Items listed in a dataset
====================

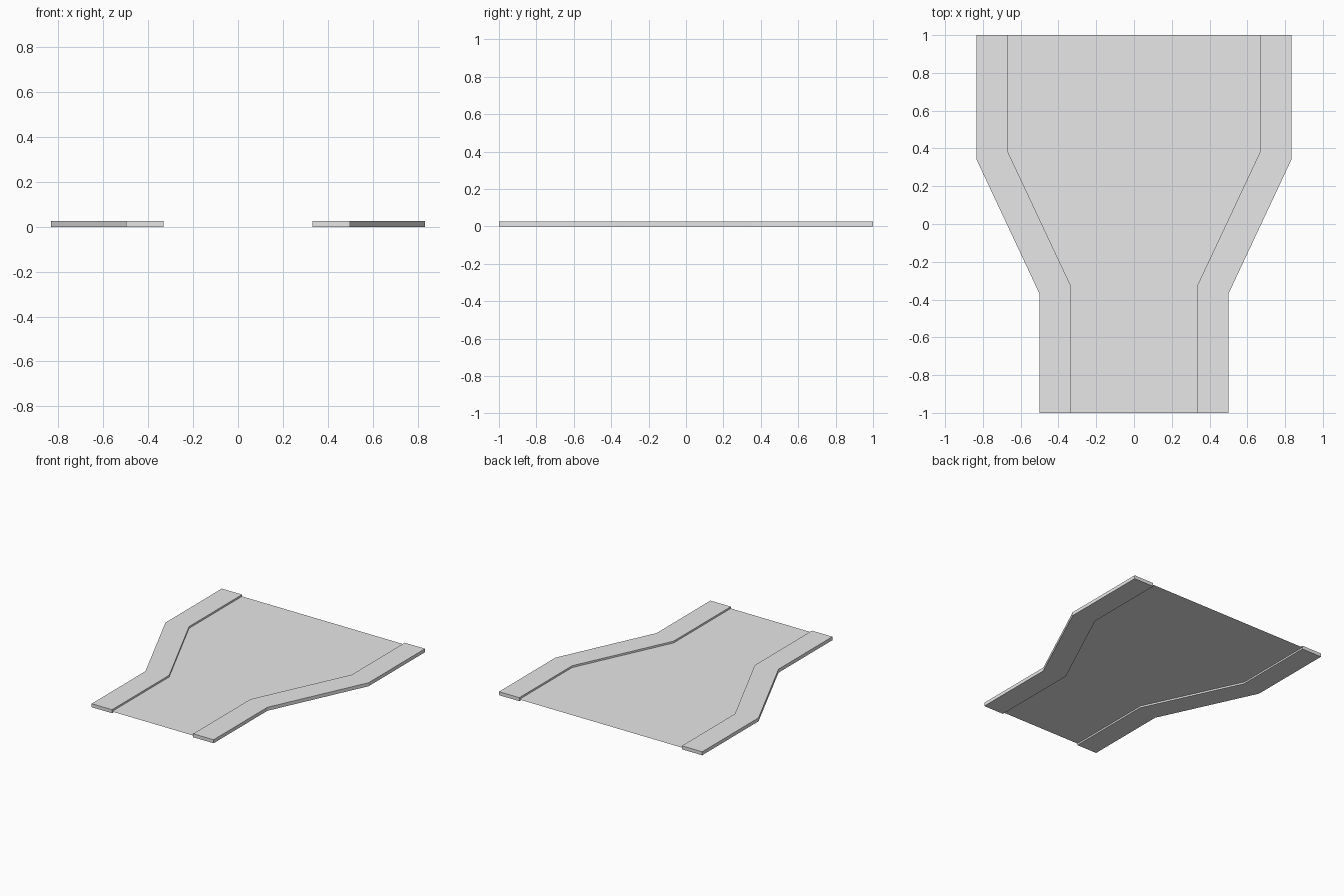
import bpy
import bmesh

cube = bpy.data.objects.get("Cube")
if cube:
    bpy.data.objects.remove(cube)

HEIGHT = 0.026      # pavement thickness
ROAD_Z = 0.0125     # road sheet level

# Edge lines of one side, back to front
OUTER = [(0.833, 1), (0.833, 0.34), (0.5, -0.37), (0.5, -1)]
INNER = [(0.667, 1), (0.667, 0.38), (0.333, -0.33), (0.333, -1)]

grey = bpy.data.materials.new("light grey")
grey.use_nodes = True
colour = (0.8, 0.8, 0.8, 1)
grey.diffuse_color = colour
grey.node_tree.nodes["Principled BSDF"].inputs["Base Color"].default_value = colour


def slab(name, outline, z, thickness=0):
    """Flat outline, raised into a solid when it has a thickness."""
    bm = bmesh.new()
    face = bm.faces.new([bm.verts.new((x, y, z)) for x, y in outline])
    face.normal_update()
    if face.normal.z < 0:
        face.normal_flip()
    if thickness:
        top = bmesh.ops.extrude_face_region(bm, geom=[face], use_keep_orig=True)
        verts = [v for v in top["geom"] if isinstance(v, bmesh.types.BMVert)]
        bmesh.ops.translate(bm, vec=(0, 0, thickness), verts=verts)
        bmesh.ops.recalc_face_normals(bm, faces=bm.faces)
    mesh = bpy.data.meshes.new(name)
    bm.to_mesh(mesh)
    bm.free()
    mesh.materials.append(grey)
    obj = bpy.data.objects.new(name, mesh)
    bpy.context.collection.objects.link(obj)
    return obj


def mirrored(points):
    return [(-x, y) for x, y in points]


# Raised pavements along both sides
strip = OUTER + INNER[::-1]
slab("left_pavement", strip, 0, HEIGHT)
slab("right_pavement", mirrored(strip), 0, HEIGHT)

# Thin road sheet between the pavements
slab("road", INNER + mirrored(INNER)[::-1], ROAD_Z)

====================

> [WHAT THE EXERCISE ASKS] Please go line by line through the records above, copying each one that holds the string "objects".

> [OUTPUT OF THE TASK]
cube = bpy.data.objects.get("Cube")
    bpy.data.objects.remove(cube)
    obj = bpy.data.objects.new(name, mesh)
    bpy.context.collection.objects.link(obj)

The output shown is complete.